*** Opening GIVEN RECORDS ***

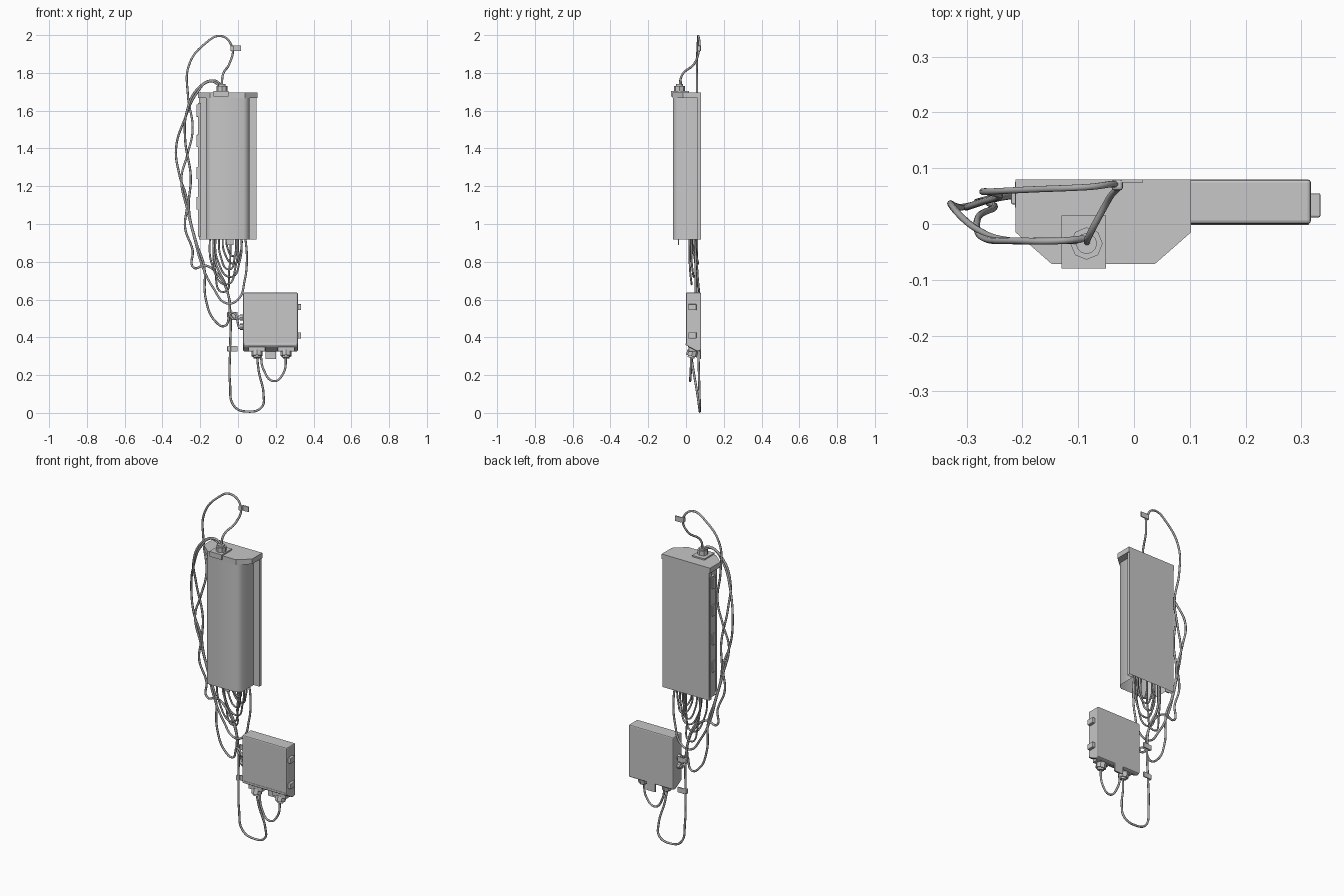
import bpy, bmesh, math
from mathutils import Vector

if "Cube" in bpy.data.objects:
    bpy.data.objects.remove(bpy.data.objects["Cube"], do_unlink=True)


def make_material(name, grey):
    material = bpy.data.materials.new(name)
    material.use_nodes = True
    colour = (grey, grey, grey, 1)
    material.diffuse_color = colour
    material.node_tree.nodes["Principled BSDF"].inputs["Base Color"].default_value = colour
    return material


housing_grey = make_material("housing grey", 0.57)
cable_grey = make_material("cable grey", 0.4)


def finish(bm, name, bevel=0):
    bmesh.ops.recalc_face_normals(bm, faces=bm.faces)
    mesh = bpy.data.meshes.new(name)
    bm.to_mesh(mesh)
    bm.free()
    mesh.materials.append(housing_grey)
    obj = bpy.data.objects.new(name, mesh)
    bpy.context.collection.objects.link(obj)
    if bevel:
        modifier = obj.modifiers.new("soft edges", "BEVEL")
        modifier.width = bevel
        modifier.segments = 2
    return obj


def smooth(obj, degrees):
    bpy.ops.object.select_all(action="DESELECT")
    obj.select_set(True)
    bpy.context.view_layer.objects.active = obj
    bpy.ops.object.shade_smooth_by_angle(angle=math.radians(degrees))


def prism(name, points, direction, hollow=0, bevel=0):
    """Extrude a flat outline; a hollow depth opens its starting face."""
    bm = bmesh.new()
    base = bm.faces.new([bm.verts.new(p) for p in points])
    made = bmesh.ops.extrude_face_region(bm, geom=[base], use_keep_orig=True)
    moved = [g for g in made["geom"] if isinstance(g, bmesh.types.BMVert)]
    bmesh.ops.translate(bm, verts=moved, vec=direction)
    bmesh.ops.recalc_face_normals(bm, faces=bm.faces)
    if hollow:
        bmesh.ops.inset_region(bm, faces=[base], thickness=0.005)
        bmesh.ops.translate(bm, verts=base.verts, vec=Vector(direction) * hollow)
    return finish(bm, name, bevel)


def box(name, low, high, bevel=0):
    bm = bmesh.new()
    bmesh.ops.create_cube(bm, size=1)
    for v in bm.verts:
        v.co = [low[i] if v.co[i] < 0 else high[i] for i in range(3)]
    return finish(bm, name, bevel)


def gland(name, start, axis, radius, length):
    """Faceted nut with a narrower round collar beyond it."""
    axis = Vector(axis).normalized()
    turn = Vector((0, 0, 1)).rotation_difference(axis).to_matrix().to_4x4()
    bm = bmesh.new()
    for sides, r, low, high in ((8, radius, 0, 0.75), (12, radius * 0.65, 0.75, 1)):
        made = bmesh.ops.create_cone(bm, cap_ends=True, segments=sides, radius1=r,
                                     radius2=r, depth=length * (high - low))
        shift = Vector(start) + axis * length * (low + high) / 2
        bmesh.ops.transform(bm, matrix=turn, verts=made["verts"])
        bmesh.ops.translate(bm, verts=made["verts"], vec=shift)
    return finish(bm, name)


def cable(name, points, radius=0.006):
    curve = bpy.data.curves.new(name, "CURVE")
    curve.dimensions = "3D"
    curve.bevel_depth = radius
    curve.bevel_resolution = 2
    curve.resolution_u = 8
    curve.use_fill_caps = True
    spline = curve.splines.new("BEZIER")
    spline.bezier_points.add(len(points) - 1)
    for knot, point in zip(spline.bezier_points, points):
        knot.co = point
        knot.handle_left_type = knot.handle_right_type = "AUTO"
    curve.materials.append(cable_grey)
    obj = bpy.data.objects.new(name, curve)
    bpy.context.collection.objects.link(obj)
    bpy.ops.object.select_all(action="DESELECT")
    obj.select_set(True)
    bpy.context.view_layer.objects.active = obj
    bpy.ops.object.convert(target="MESH")
    smooth(bpy.context.view_layer.objects.active, 60)


def mirrored_outline(half, middle, z):
    """Full cabinet outline from the points on one half."""
    other = [(2 * middle - x, y, z) for x, y in reversed(half)]
    return [(x, y, z) for x, y in half] + other


# Tall cabinet: rounded shell with rear flanges, open below, and a cap
MIDDLE = -0.055
shell_half = [(0.03, -0.07), (0.045, -0.063), (0.06, -0.045), (0.06, 0.06),
              (0.097, 0.06), (0.097, 0.08)]
cap_half = [(0.037, -0.072), (0.102, -0.015), (0.102, 0.08)]
shell = prism("cabinet_shell", mirrored_outline(shell_half, MIDDLE, 0.917), (0, 0, 0.755), 0.5)
smooth(shell, 50)
prism("cabinet_cap", mirrored_outline(cap_half, MIDDLE, 1.667), (0, 0, 0.03))
box("cabinet_bottom_tab", (-0.06, -0.043, 0.89), (-0.025, -0.037, 0.94))

# Cable entry on the cap
box("entry_plate", (-0.13, -0.08, 1.697), (-0.05, 0.015, 1.705))
box("entry_plate_lip", (-0.13, -0.08, 1.675), (-0.05, -0.072, 1.705))
gland("entry_gland", (-0.085, -0.035, 1.705), (0, 0, 1), 0.029, 0.035)

# Connector strip along the cabinet side
box("side_strip", (-0.213, 0.03, 0.935), (-0.195, 0.075, 1.64))
for z in (1.6, 1.44, 1.27, 1.11):
    box("side_connector", (-0.22, 0.035, z - 0.033), (-0.205, 0.062, z + 0.033), 0.003)

# Small junction box with a slanted underside
profile = [(0, 0.637), (0.08, 0.637), (0.08, 0.33), (0.06, 0.325), (0.012, 0.35), (0, 0.365)]
prism("junction_box", [(0.027, y, z) for y, z in profile], (0.29, 0, 0), bevel=0.006)
box("junction_lower_rim", (0.03, -0.002, 0.357), (0.314, 0.06, 0.37), 0.003)
for z in (0.56, 0.41):
    box("box_latch", (0.30, 0.012, z - 0.016), (0.334, 0.055, z + 0.016), 0.003)
for z in (0.505, 0.455):
    gland("side_gland", (0.035, 0.03, z), (-1, 0, 0), 0.017, 0.034)
for x in (0.10, 0.255):
    box("gland_block", (x - 0.045, 0.014, 0.325), (x + 0.045, 0.06, 0.36), 0.004)
    gland("bottom_gland", (x, 0.036, 0.33), (0, -0.25, -1), 0.029, 0.04)
box("mounting_tab", (0.145, 0.073, 0.285), (0.20, 0.08, 0.34))

# Wall clips that hold the cables
for x, z in ((-0.012, 1.93), (-0.03, 0.52), (-0.03, 0.34)):
    box("clip_plate", (x - 0.01, 0.074, z - 0.015), (x + 0.028, 0.08, z + 0.015))
    box("clip_band", (x - 0.028, 0.06, z - 0.015), (x - 0.008, 0.08, z + 0.015), 0.005)

# Feed cable: arches above the cap, runs down the side and ends in the shell
cable("feed_cable", [
    (-0.085, -0.035, 1.72), (-0.08, -0.02, 1.79), (-0.045, 0.045, 1.85),
    (-0.03, 0.07, 1.93), (-0.085, 0.066, 1.994), (-0.18, 0.062, 1.95),
    (-0.26, 0.058, 1.84), (-0.265, 0.058, 1.68), (-0.24, 0.05, 1.5),
    (-0.27, 0.04, 1.36), (-0.3, 0.03, 1.24), (-0.27, 0.04, 1.08),
    (-0.23, 0.05, 0.92), (-0.19, 0.05, 0.78), (-0.13, 0.05, 0.66),
    (-0.06, 0.05, 0.58), (0, 0.05, 0.6), (0.035, 0.05, 0.7),
    (0.047, 0.05, 0.82), (0.035, 0.045, 0.96)])

# Side cables: leave the entry gland and fall in wide bows
cable("outer_side_cable", [
    (-0.09, -0.03, 1.73), (-0.15, -0.03, 1.755), (-0.22, -0.03, 1.69),
    (-0.28, -0.01, 1.56), (-0.328, 0.035, 1.4), (-0.31, 0.03, 1.26),
    (-0.27, 0.04, 1.12), (-0.28, 0.04, 0.98), (-0.24, 0.05, 0.86),
    (-0.235, 0.05, 0.77), (-0.17, 0.05, 0.78), (-0.09, 0.05, 0.71),
    (-0.045, 0.05, 0.6), (-0.03, 0.045, 0.5), (0.005, 0.03, 0.505)])
cable("inner_side_cable", [
    (-0.08, -0.025, 1.73), (-0.13, -0.03, 1.76), (-0.21, -0.03, 1.72),
    (-0.27, -0.025, 1.6), (-0.28, 0.01, 1.45), (-0.25, 0.03, 1.25),
    (-0.26, 0.04, 1.08), (-0.22, 0.05, 0.9), (-0.18, 0.05, 0.78),
    (-0.17, 0.05, 0.6), (-0.12, 0.05, 0.485), (-0.07, 0.05, 0.46),
    (-0.03, 0.04, 0.53), (0.005, 0.03, 0.455)])

# Grounded cable: drops past the clips and returns up to the junction box
cable("lower_loop_cable", [
    (-0.13, 0.05, 0.96), (-0.12, 0.05, 0.8), (-0.06, 0.055, 0.66),
    (-0.04, 0.06, 0.52), (-0.042, 0.065, 0.34), (-0.042, 0.07, 0.15),
    (-0.02, 0.073, 0.035), (0.05, 0.073, 0.007), (0.125, 0.07, 0.03),
    (0.135, 0.06, 0.1), (0.11, 0.04, 0.22), (0.10, 0.026, 0.31)])
cable("short_loop_cable", [
    (0.12, 0.03, 0.31), (0.135, 0.025, 0.23), (0.19, 0.022, 0.168),
    (0.24, 0.025, 0.21), (0.255, 0.027, 0.31)])

# Hanging loops below the cabinet: left end, right end, lowest height, depth
hanging = [(-0.15, 0.0, 0.68, 0.02), (-0.12, 0.02, 0.72, 0.03), (-0.10, -0.01, 0.76, 0.045),
           (-0.08, 0.02, 0.79, 0.055), (-0.13, -0.04, 0.64, 0.06), (-0.06, 0.0, 0.83, 0.035)]
for left, right, low, y in hanging:
    span = right - left
    cable("hanging_cable", [
        (left, y, 0.97), (left + span * 0.1, y, 0.6 * low + 0.37),
        (left + span * 0.6, y + 0.01, low), (right - span * 0.08, y, 0.6 * low + 0.37),
        (right, y, 0.97)], 0.005)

*** Closing GIVEN RECORDS ***

• _EXERCISE DETAILS_
Using the records given above, list every line that includes the word "direction".

• _WRITTEN ANSWER_
def prism(name, points, direction, hollow=0, bevel=0):
    bmesh.ops.translate(bm, verts=moved, vec=direction)
        bmesh.ops.translate(bm, verts=base.verts, vec=Vector(direction) * hollow)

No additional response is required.